As mothers preparing to give birth, the best we can do is to educate ourselves and to make ourselves aware of the different options that exist when things start to unfold. There are a lot of things that you simply cannot know until you are in the moment. This is true whether you are in labor with your first baby or your sixth. If you hear someone who means well, or maybe someone who has really wide birth canal and a super-high pain tolerance (not to mention a superiority complex and a competitive attitude about giving birth) remind her that there is no shame in using modern medicine during childbirth—and because of it, the mother and infant mortality rate has dropped A LOT in the last century. Besides, that cave woman might have really appreciated an epidural.

The Cave Woman and the Epidural by Elizabeth A. McKenzie

The Cave Woman and the Epidural by EAM

Yesterday, after I noticed Cooper licking a very public bench, I started to think about things like germs, viruses, bacteria, pathogens and infectious microbes. Imagine that.

Though today parents are often armed with an arsenal of hand-wipes and hand sanitizer and are strict enforcers of the hand washing rule, it’s only been since the mid-nineteenth century that we had any idea at all how illness was spread. As I did some research for this blog, I was surprised to learn that all of the advances in modern medicine in the last several decades have had less of an effect on the spread of disease than changes in human behavior.  Hand washing wasn’t even a common practice until after 1847 when Hungarian doctor Ignaz Semmelweis noticed that many more new mothers were developing life-threatening infections and high fevers just after giving birth if his students took part in delivering their babies than if a midwife helped to deliver the baby.
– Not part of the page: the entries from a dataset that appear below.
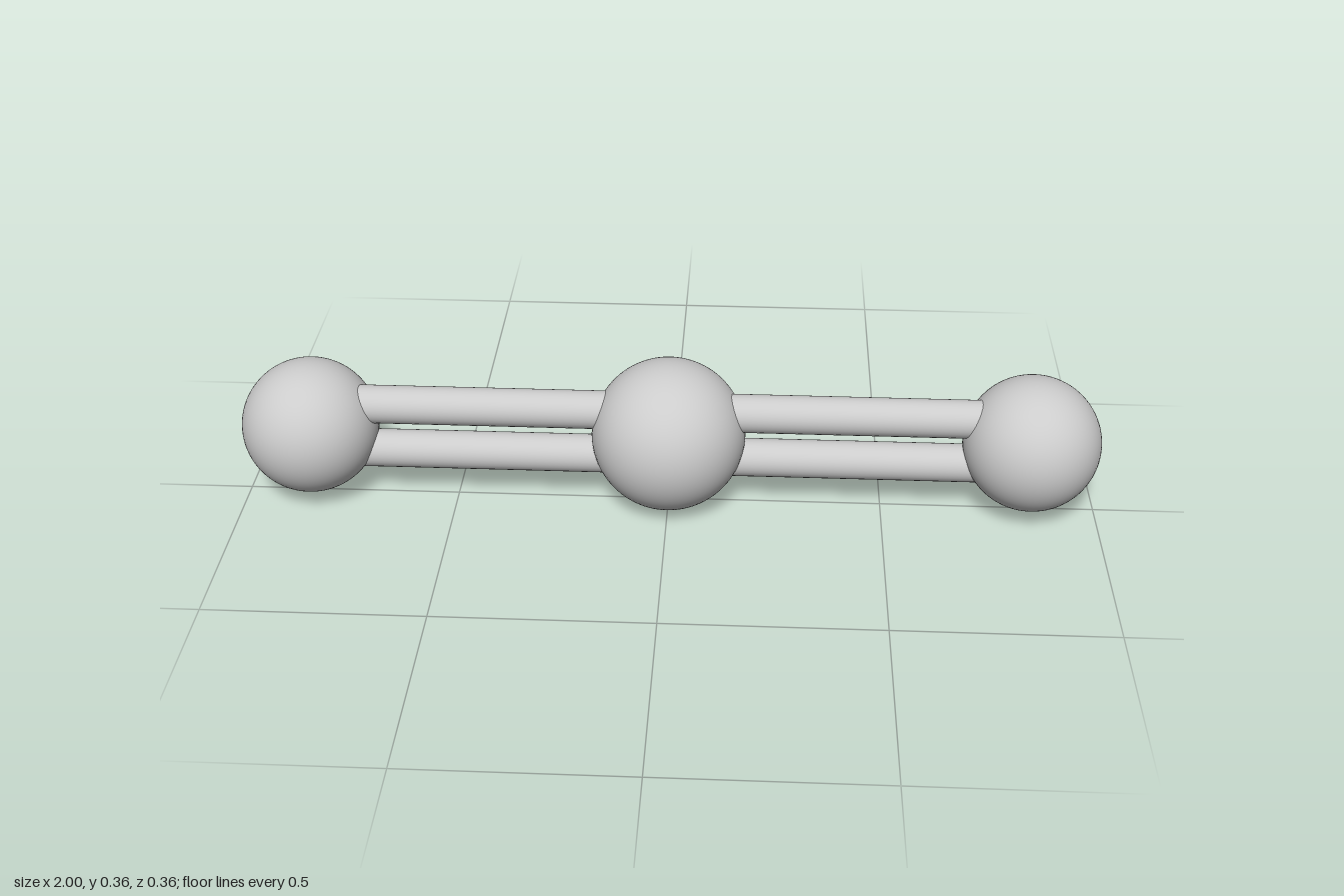
import * as THREE from 'three';

const CENTER_R = 0.179, END_R = 0.159, ROD_R = 0.045;
const END_X = 1 - END_R;
const ROD_OFFSET = 0.059;

export function createModel() {
  const model = new THREE.Group();
  model.name = 'ballAndStickMolecule';
  const material = new THREE.MeshStandardMaterial({ color: 0xcccccc });

  const add = (name, geometry, x, y) => {
    const mesh = new THREE.Mesh(geometry, material);
    mesh.name = name;
    mesh.position.set(x, y, 0);
    model.add(mesh);
  };

  // Central ball rests on the ground
  add('centerBall', new THREE.SphereGeometry(CENTER_R, 64, 48), 0, CENTER_R);

  const endBall = new THREE.SphereGeometry(END_R, 64, 48);
  const rod = new THREE.CylinderGeometry(ROD_R, ROD_R, END_X, 32).rotateZ(Math.PI / 2);

  // Each side: an end ball joined to the centre by a pair of rods
  for (const [side, s] of [['left', 1], ['right', -1]]) {
    add(`${side}EndBall`, endBall, s * END_X, CENTER_R);
    add(`${side}UpperRod`, rod, s * END_X / 2, CENTER_R + ROD_OFFSET);
    add(`${side}LowerRod`, rod, s * END_X / 2, CENTER_R - ROD_OFFSET);
  }
  return model;
}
Why was this? Many of the medical students attended the births right after performing autopsies and educational cadaver dissections.  Instead of washing their hands between the two, they’d simply wipe their hands on their clothes as they walked to the delivery room. I think every single parent today would like to thank Dr. Semmelweis for this discovery. Aaaack! (Evolution and History of Personal Hygiene by Ingrid Koo, Ph.D)


Other important discoveries were made by Dr. John Snow who discovered that drinking water sources often played a major role in the spread of illness. Drinking water that was prone to contamination from animal or human waste coming from upstream or direct contamination from sewage (that was emptied from chamber pots right into the streets) were related to deadly cholera outbreaks. Thank you, Dr. Snow.

Last, but not least, was Thomas Crapper of England, who played a major role in the development of the “flushing toilet” which took waste through a series of pipes, to a location far from the humans who had excreted the waste to begin with. Not only was the waste far enough away and contained so that it would not contaminate drinking water, it no longer needed to be disposed of by hand. Thank you, Tom Crapper!

Unfortunately, despite being aware of these invisible dangers, parents can’t always prevent their curious offspring from putting disgusting things into their mouths—like Cooper sucking on the bench, or the time I caught Lauren licking the armrest on an airplane or crawling baby Kate tasting a piece of dried up dog poop in the backyard. We also need to thank Dr. Alexander Fleming for stumbling upon the antibiotic properties of penicillin during his study of bacteria and American Dr. Jonas Salk for coming up with world’s first vaccine.

 What is the grossest object you have caught your baby mouthing?